Saved data entries:
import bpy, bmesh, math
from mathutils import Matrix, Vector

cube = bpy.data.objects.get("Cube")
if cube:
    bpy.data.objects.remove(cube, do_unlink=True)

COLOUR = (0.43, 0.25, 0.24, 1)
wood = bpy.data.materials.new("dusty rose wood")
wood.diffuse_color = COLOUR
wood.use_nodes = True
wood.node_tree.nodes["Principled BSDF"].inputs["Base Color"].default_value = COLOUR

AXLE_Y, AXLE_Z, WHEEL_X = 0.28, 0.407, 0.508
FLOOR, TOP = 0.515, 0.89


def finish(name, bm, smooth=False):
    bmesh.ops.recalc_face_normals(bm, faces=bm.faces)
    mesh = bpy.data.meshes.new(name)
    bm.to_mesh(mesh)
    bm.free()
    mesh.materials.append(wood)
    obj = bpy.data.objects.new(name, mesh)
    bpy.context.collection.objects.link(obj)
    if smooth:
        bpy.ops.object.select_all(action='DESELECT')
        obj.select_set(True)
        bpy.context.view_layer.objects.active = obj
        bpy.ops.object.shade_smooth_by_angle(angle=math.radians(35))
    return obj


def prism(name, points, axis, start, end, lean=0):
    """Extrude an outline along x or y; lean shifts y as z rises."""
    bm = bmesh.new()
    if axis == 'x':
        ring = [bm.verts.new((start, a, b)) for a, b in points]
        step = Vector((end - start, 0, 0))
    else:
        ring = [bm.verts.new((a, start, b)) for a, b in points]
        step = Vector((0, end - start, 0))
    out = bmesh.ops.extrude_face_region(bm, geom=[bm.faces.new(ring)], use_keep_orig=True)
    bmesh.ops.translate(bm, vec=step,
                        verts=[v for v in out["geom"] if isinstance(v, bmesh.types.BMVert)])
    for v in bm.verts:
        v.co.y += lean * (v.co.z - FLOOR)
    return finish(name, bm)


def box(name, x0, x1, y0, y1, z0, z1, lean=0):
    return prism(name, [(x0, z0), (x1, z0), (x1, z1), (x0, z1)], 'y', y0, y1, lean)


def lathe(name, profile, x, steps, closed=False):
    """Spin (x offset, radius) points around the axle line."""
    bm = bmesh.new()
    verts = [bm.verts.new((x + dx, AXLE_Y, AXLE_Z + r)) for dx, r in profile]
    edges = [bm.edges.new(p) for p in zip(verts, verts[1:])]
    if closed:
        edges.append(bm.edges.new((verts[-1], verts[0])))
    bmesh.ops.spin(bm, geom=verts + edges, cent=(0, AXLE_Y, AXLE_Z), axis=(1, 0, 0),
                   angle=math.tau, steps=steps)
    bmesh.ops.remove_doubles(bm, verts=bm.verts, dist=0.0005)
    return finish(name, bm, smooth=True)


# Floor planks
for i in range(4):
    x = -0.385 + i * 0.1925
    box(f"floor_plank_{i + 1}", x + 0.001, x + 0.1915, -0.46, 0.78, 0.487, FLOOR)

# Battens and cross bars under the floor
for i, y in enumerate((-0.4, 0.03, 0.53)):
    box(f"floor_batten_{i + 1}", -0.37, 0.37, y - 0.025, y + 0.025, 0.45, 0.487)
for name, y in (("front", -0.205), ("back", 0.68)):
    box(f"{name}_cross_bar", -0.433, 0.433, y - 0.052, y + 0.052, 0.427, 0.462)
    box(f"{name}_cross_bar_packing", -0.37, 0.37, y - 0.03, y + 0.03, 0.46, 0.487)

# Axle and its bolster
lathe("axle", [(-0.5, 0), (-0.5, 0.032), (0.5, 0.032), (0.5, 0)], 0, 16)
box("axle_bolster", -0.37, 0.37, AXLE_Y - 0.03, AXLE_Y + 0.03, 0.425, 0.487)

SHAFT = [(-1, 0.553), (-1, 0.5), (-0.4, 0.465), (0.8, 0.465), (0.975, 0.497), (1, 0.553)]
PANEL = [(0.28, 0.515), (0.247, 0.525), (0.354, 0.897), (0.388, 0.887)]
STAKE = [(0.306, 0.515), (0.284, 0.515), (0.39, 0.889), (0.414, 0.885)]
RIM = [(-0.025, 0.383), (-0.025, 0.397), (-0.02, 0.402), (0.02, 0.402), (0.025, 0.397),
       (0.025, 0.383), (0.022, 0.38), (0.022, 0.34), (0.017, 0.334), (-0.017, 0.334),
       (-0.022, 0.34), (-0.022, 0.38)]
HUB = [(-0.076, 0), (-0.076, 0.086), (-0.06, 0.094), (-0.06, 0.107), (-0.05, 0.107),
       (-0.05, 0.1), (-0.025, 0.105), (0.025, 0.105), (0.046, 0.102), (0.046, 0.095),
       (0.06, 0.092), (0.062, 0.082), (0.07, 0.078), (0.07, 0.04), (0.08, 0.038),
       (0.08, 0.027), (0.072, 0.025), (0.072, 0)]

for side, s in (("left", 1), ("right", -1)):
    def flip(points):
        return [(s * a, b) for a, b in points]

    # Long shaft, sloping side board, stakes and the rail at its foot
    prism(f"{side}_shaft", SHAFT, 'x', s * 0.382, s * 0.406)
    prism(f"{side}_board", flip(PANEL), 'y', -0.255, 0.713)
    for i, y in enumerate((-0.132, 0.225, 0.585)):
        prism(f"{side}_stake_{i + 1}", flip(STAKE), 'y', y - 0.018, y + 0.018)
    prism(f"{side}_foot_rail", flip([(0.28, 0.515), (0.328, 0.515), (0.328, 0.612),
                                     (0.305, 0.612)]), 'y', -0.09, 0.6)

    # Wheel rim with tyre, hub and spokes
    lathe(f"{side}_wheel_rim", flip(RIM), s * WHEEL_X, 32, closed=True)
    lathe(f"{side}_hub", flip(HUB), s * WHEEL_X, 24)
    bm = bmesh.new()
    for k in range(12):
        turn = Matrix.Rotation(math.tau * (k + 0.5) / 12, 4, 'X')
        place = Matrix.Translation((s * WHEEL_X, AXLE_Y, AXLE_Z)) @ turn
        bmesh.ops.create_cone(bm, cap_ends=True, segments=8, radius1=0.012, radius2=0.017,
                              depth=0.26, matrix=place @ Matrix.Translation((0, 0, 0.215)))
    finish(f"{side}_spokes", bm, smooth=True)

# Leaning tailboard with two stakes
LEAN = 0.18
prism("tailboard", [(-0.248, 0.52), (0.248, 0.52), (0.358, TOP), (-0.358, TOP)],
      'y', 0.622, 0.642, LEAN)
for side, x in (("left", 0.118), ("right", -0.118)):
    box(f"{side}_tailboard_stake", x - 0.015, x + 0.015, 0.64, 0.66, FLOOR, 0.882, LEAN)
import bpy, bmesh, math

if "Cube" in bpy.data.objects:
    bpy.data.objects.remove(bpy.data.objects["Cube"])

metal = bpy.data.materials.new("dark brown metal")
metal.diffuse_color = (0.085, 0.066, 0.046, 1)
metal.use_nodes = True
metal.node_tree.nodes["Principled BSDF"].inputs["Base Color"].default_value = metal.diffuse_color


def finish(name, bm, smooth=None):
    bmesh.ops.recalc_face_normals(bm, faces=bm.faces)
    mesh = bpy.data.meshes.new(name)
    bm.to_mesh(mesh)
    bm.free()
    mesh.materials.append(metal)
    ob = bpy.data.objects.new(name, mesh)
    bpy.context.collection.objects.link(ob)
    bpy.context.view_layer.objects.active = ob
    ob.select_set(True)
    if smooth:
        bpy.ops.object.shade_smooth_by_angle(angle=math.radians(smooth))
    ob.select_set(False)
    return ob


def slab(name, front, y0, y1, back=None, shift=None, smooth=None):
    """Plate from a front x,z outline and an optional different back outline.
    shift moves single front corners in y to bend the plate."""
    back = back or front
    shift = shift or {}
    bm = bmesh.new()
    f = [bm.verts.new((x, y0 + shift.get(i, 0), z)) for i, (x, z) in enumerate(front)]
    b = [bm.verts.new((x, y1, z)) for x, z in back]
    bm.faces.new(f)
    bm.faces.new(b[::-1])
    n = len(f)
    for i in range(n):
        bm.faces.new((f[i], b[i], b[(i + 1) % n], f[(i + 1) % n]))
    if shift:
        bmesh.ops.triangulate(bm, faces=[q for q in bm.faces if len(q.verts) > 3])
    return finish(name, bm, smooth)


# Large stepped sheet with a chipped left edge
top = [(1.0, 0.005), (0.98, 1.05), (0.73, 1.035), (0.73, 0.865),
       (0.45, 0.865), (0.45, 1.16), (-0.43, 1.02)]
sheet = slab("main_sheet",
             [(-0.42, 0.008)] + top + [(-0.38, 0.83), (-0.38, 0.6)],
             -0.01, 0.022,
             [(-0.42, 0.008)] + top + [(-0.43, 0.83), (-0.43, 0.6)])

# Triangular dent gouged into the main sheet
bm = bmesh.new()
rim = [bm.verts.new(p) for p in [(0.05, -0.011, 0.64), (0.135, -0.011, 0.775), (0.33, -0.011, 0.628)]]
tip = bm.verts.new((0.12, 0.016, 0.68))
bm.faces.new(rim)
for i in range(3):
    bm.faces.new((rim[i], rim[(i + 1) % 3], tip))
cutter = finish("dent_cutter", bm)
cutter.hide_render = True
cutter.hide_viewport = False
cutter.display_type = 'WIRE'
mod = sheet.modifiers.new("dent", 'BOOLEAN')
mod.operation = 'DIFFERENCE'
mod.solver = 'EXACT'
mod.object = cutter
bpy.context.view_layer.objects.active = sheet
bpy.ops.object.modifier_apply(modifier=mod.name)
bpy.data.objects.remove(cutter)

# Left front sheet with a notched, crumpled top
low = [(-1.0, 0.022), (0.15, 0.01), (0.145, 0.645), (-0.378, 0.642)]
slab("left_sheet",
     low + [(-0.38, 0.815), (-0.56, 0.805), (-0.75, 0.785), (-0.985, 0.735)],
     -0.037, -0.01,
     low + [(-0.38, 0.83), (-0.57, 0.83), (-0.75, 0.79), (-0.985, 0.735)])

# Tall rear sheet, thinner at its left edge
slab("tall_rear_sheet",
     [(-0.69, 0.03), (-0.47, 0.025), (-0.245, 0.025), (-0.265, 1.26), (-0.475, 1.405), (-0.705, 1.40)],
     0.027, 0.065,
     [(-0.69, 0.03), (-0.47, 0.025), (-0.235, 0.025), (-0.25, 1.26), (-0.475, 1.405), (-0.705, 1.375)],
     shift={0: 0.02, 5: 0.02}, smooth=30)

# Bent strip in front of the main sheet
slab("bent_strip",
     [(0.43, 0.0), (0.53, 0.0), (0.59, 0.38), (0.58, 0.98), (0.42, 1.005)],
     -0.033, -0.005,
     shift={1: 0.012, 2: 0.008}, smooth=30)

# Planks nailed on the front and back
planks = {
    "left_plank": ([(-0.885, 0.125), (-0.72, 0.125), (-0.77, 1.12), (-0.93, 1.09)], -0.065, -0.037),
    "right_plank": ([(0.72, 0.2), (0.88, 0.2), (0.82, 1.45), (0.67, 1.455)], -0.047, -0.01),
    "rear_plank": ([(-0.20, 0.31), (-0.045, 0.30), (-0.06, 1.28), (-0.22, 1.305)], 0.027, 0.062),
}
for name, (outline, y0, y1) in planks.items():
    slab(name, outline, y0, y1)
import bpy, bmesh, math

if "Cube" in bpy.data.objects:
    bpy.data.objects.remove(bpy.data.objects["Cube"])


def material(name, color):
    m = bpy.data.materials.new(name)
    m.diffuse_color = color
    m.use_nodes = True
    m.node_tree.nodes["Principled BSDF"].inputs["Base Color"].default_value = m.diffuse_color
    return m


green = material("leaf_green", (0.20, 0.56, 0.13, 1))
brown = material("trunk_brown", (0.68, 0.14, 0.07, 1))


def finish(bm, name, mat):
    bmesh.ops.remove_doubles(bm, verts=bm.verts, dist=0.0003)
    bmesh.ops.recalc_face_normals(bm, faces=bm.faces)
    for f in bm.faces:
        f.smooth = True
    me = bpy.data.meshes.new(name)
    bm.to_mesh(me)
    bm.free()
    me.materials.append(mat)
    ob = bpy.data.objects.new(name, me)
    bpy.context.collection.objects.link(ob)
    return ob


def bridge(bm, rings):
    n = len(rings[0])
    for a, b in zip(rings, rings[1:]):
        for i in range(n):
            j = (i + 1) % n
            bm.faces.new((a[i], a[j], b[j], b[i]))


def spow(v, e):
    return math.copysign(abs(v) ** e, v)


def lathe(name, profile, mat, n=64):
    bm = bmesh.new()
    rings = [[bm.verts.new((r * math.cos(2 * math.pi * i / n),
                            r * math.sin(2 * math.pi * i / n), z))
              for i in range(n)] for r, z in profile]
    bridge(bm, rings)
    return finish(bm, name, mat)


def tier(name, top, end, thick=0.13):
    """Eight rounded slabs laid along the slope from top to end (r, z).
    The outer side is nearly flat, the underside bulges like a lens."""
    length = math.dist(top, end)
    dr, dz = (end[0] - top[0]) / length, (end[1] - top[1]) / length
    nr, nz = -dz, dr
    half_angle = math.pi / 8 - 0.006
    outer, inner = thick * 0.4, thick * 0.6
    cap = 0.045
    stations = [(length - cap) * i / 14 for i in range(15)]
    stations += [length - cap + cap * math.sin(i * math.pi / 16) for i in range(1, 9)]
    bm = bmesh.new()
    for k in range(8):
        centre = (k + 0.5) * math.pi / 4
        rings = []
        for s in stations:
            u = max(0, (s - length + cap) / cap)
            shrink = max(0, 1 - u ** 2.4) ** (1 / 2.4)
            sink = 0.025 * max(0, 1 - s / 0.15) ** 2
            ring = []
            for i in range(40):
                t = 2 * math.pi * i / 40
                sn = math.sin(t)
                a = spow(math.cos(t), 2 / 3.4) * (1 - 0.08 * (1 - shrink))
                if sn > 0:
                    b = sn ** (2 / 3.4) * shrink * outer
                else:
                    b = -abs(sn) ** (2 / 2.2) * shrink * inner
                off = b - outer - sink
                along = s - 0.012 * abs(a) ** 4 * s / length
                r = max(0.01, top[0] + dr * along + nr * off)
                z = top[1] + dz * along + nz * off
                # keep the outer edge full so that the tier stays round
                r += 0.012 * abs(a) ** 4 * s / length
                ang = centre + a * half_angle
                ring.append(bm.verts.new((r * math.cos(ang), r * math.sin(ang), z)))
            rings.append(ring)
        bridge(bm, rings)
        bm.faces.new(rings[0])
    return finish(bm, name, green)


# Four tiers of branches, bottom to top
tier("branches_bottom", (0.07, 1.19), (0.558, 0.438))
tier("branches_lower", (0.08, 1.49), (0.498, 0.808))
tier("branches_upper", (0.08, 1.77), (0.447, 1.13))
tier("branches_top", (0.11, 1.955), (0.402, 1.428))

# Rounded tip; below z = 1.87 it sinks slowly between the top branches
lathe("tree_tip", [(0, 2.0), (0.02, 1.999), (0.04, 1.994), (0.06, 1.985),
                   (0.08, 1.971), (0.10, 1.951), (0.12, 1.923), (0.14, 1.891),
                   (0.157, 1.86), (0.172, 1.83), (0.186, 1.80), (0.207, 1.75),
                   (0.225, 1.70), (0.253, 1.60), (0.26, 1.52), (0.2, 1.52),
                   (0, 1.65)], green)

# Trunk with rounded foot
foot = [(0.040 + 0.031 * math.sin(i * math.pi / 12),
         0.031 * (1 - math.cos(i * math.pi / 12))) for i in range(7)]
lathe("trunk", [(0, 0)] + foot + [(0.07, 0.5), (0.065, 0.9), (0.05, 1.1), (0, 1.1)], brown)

● **WHAT IS EXPECTED**: In your answer, include only the lines above starting at the line that holds "0.497), (1, 0.553)]" and ending at the line that holds "0.889), (0.414, 0.885)]", copied exactly.

● **SOLUTION FOR THIS TASK**:
SHAFT = [(-1, 0.553), (-1, 0.5), (-0.4, 0.465), (0.8, 0.465), (0.975, 0.497), (1, 0.553)]
PANEL = [(0.28, 0.515), (0.247, 0.525), (0.354, 0.897), (0.388, 0.887)]
STAKE = [(0.306, 0.515), (0.284, 0.515), (0.39, 0.889), (0.414, 0.885)]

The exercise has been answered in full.